Microsoft has four different levels for classifying vulnerabilities in an operating system. Most of them aren’t of huge concern, and the fixes are bundled into a weekly update. Sometimes, though, Microsoft has to sound the air raid sirens with a critical severity security flaw, in this case one that affects every version of Windows, and could mean losing complete control of your system.
The exploit, which is fondly referred to as MS15-078, takes advantage of the method in which the system handles third-party fonts.

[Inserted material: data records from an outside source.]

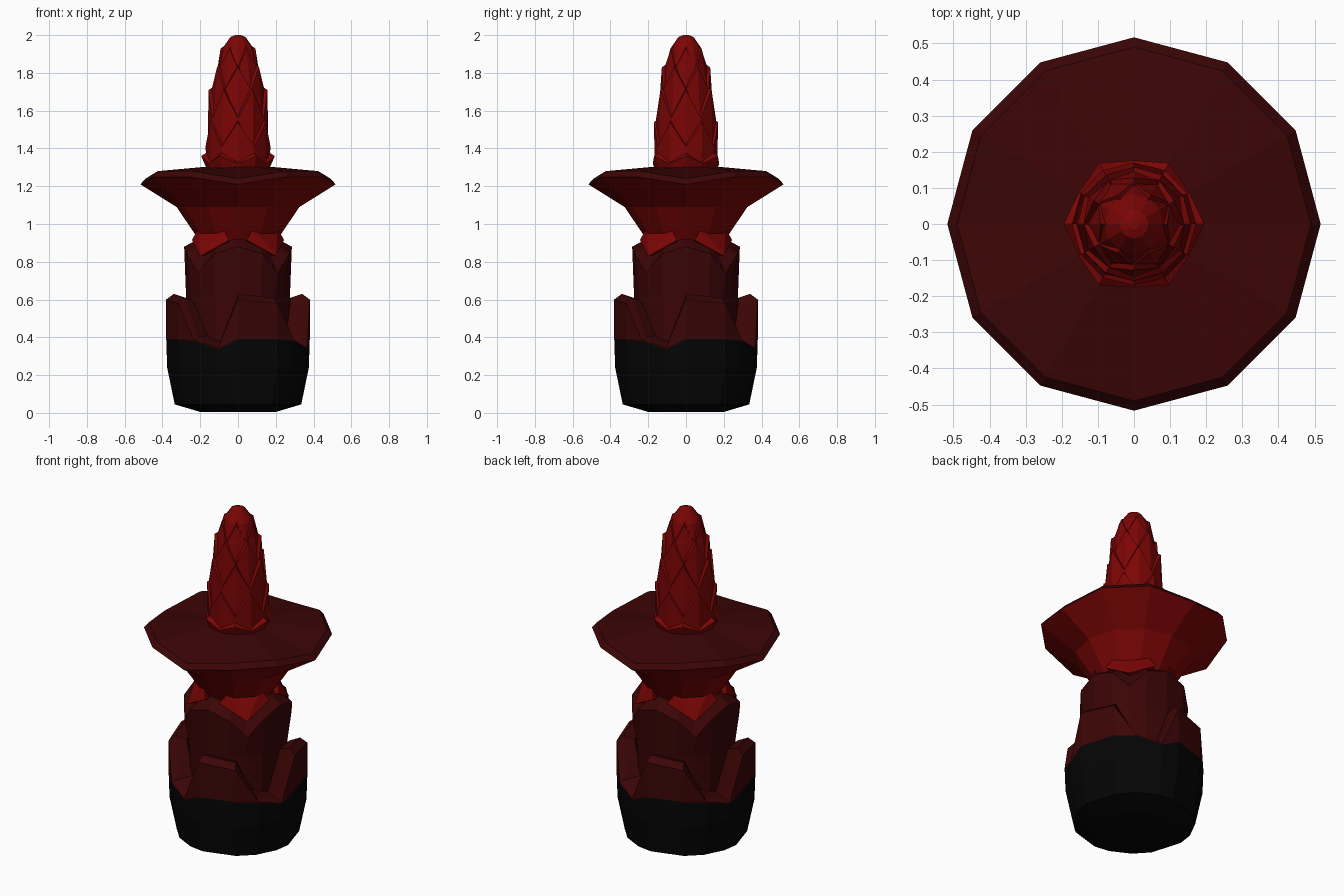
import bpy, bmesh
from math import sin, cos, radians, pi

if "Cube" in bpy.data.objects:
    bpy.data.objects.remove(bpy.data.objects["Cube"])


def material(name, rgb):
    m = bpy.data.materials.new(name)
    m.diffuse_color = (*rgb, 1)
    m.use_nodes = True
    m.node_tree.nodes["Principled BSDF"].inputs["Base Color"].default_value = m.diffuse_color
    return m


RED = material("bright red", (0.2, 0.0015, 0.0015))
DARK = material("dark red", (0.044, 0.0014, 0.0016))
BLACK = material("black", (0.0014, 0.0014, 0.0014))


def finish(name, bm, mats):
    bmesh.ops.remove_doubles(bm, verts=bm.verts, dist=0.0002)
    bmesh.ops.recalc_face_normals(bm, faces=bm.faces)
    mesh = bpy.data.meshes.new(name)
    bm.to_mesh(mesh)
    bm.free()
    for m in mats:
        mesh.materials.append(m)
    ob = bpy.data.objects.new(name, mesh)
    bpy.context.collection.objects.link(ob)
    return ob


def lathe(name, angles, rings, mats, bands=None):
    """Stack rings of (radius, z); either value may be a list repeated around the ring."""
    bm = bmesh.new()
    n = len(angles)

    def pick(v, i):
        return v[i % len(v)] if isinstance(v, (list, tuple)) else v

    loops = []
    for r, z in rings:
        loops.append([bm.verts.new((pick(r, i) * cos(a), pick(r, i) * sin(a), pick(z, i)))
                      for i, a in enumerate(angles)])
    for k in range(len(loops) - 1):
        for i in range(n):
            j = (i + 1) % n
            f = bm.faces.new((loops[k][i], loops[k][j], loops[k + 1][j], loops[k + 1][i]))
            f.material_index = bands[k] if bands else 0
    bm.faces.new(loops[0][::-1]).material_index = bands[0] if bands else 0
    bm.faces.new(loops[-1]).material_index = bands[-1] if bands else 0
    return finish(name, bm, mats)


def quarter(offsets):
    return [radians(q * 90 + o) for q in range(4) for o in offsets]


twelve = [i * pi / 6 for i in range(12)]

# Black bulb whose rim rises into four slanted outer bracts
top = [0.63, 0.61, 0.40, 0.36]
lathe("outer_bracts", quarter([0, 33, 52, 74]), [
    (0.20, 0.005), (0.335, 0.045), (0.375, 0.24),
    (0.38, [min(0.39, t - 0.02) for t in top]),
    (0.38, [t - 0.03 + 0.015 * (t < 0.5) for t in top]),
    (0.34, top),
    ([0.28, 0.28, 0.26, 0.26], [t - 0.02 + 0.03 * (t < 0.5) for t in top]),
    (0.25, 0.36),
], [BLACK, DARK], [0, 0, 0, 1, 1, 1, 1])

# Inner tube of bracts, sloping down to a notch on each diagonal
lathe("inner_bracts", quarter([0, 26, 45, 64]), [
    (0.26, 0.30), (0.275, 0.62),
    ([0.285, 0.30, 0.298, 0.30], [0.88, 0.84, 0.74, 0.84]),
    (0.21, [0.92, 0.91, 0.90, 0.91]),
], [DARK])

# Flared flower: bright underside, dark rim and top, edge dipping at four points
lathe("flared_brim", twelve, [
    (0.19, 0.86), (0.21, 0.92), (0.325, 1.09),
    (0.517, [1.21, 1.25, 1.25]),
    (0.49, [1.24, 1.28, 1.28]),
    (0.17, 1.303),
], [RED, DARK], [0, 0, 0, 1, 1])

# Small bright petals lying over the diagonal notches
for q in range(4):
    a = radians(45 + 90 * q)
    bm = bmesh.new()
    for r, t, z in [(0.205, 0.09, 0.98), (0.205, -0.09, 0.98), (0.205, 0.14, 0.915),
                    (0.205, -0.14, 0.915), (0.285, 0, 0.83), (0.10, 0, 0.85)]:
        bm.verts.new((r * cos(a) - t * sin(a), r * sin(a) + t * cos(a), z))
    bmesh.ops.convex_hull(bm, input=bm.verts)
    finish(f"folded_petal_{q + 1}", bm, [RED])

# Rounded core of the central spike
lathe("spike_core", twelve, [
    (0.15, 1.29), (0.145, 1.55), (0.13, 1.70), (0.112, 1.82),
    (0.082, 1.93), (0.04, 1.99), (0.015, 2.0),
], [RED])

# Rows of six pointed scales, each row turned half a step; tips lean inward
scale_rows = [  # bottom radius, bottom z, tip radius, tip z, valley radius, valley z
    (0.165, 1.29, 0.195, 1.36, 0.176, 1.32),
    (0.165, 1.30, 0.170, 1.54, 0.172, 1.41),
    (0.160, 1.42, 0.156, 1.71, 0.158, 1.56),
    (0.145, 1.58, 0.128, 1.83, 0.140, 1.71),
    (0.125, 1.72, 0.092, 1.93, 0.116, 1.82),
]
for k, (rb, zb, rt, zt, rv, zv) in enumerate(scale_rows):
    radii, heights = [rt, rv], [zt, zv]
    if k % 2:
        radii, heights = radii[::-1], heights[::-1]
    lathe(f"scale_row_{k + 1}", twelve, [
        (rb, zb), (radii, heights),
        ([r - 0.04 for r in radii], [h + 0.025 for h in heights]),
        (rb - 0.07, zb + 0.02),
    ], [RED])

The attacker uses a file or website with a special font embedded in it, and when the system attempts to draw the file, it causes a back door in the code that gives the attacker unfettered access to the system.
Once inside, they can install malicious software, view and change data, and even create an administrative user account without you knowing they’re there at all.
As far as Microsoft can tell, or is willing to admit, no users have been attacked using this method yet, but it was out there in the wild. News of the flaw comes courtesy of the Italian software company Hacking Team, whose software and clients were recently hacked by another group and shared on Twitter. The details of the flaw were uncovered in the shared files by members of a number of different infosec groups, including FireEye and Google’s Project Zero.
The hack affects Windows 7, 8, 8.1, RT, RT 8.1, and Servers 2008 through 2012 R2. The home versions of Windows have already been issued automatic updates, while server users will have to download and patch the issue themselves.
You can also find more detailed information, along with command-line workarounds if you want to seal the leak by hand. The latest Insider Preview for Windows 10 is said to be affected as well, but no patch has been issued, so if that’s you, be careful where you click.